Task to complete
Scan the listing for the word "loft", and copy out each line where it is found.

━━━ Entries shown ━━━

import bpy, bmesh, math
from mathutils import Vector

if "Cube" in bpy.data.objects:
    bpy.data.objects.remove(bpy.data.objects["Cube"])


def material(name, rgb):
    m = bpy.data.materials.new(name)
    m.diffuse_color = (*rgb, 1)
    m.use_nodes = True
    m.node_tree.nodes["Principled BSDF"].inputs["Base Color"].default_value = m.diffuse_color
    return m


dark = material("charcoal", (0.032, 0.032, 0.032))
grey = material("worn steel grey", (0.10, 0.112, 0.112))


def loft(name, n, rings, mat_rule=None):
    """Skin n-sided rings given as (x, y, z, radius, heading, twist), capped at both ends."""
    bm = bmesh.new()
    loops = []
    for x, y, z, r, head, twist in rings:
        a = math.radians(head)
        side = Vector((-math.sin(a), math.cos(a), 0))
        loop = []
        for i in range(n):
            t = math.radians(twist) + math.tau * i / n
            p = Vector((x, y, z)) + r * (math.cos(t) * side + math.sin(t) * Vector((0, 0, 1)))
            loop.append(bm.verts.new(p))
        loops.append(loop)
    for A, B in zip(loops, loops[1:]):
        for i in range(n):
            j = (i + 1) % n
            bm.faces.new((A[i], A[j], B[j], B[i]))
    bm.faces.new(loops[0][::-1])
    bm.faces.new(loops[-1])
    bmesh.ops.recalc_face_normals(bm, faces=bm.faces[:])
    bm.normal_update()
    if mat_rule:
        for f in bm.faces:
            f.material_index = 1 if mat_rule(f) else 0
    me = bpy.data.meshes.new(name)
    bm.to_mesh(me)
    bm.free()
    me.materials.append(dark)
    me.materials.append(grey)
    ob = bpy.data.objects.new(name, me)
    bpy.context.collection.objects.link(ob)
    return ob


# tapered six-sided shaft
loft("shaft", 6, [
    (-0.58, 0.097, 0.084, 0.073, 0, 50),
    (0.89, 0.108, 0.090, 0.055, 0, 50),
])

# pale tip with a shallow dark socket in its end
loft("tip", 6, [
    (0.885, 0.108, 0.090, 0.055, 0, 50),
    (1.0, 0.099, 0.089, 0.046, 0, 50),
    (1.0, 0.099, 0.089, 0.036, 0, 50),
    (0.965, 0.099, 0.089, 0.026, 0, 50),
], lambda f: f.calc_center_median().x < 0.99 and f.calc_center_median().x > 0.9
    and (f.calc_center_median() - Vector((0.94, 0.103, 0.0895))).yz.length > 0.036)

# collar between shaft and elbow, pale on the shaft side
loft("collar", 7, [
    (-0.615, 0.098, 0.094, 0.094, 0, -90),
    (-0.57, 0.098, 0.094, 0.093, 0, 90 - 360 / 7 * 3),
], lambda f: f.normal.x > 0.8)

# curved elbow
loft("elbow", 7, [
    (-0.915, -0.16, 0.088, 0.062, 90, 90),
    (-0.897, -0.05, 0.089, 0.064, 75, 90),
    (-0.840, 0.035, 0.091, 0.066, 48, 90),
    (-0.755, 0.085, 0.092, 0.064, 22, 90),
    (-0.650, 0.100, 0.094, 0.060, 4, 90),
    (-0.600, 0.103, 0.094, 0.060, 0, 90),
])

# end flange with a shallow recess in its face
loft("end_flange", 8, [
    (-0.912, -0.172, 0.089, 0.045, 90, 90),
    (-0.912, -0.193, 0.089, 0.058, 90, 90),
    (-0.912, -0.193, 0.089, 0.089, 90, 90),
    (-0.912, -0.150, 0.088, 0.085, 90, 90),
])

━━━

Completed task
def loft(name, n, rings, mat_rule=None):
loft("shaft", 6, [
loft("tip", 6, [
loft("collar", 7, [
loft("elbow", 7, [
loft("end_flange", 8, [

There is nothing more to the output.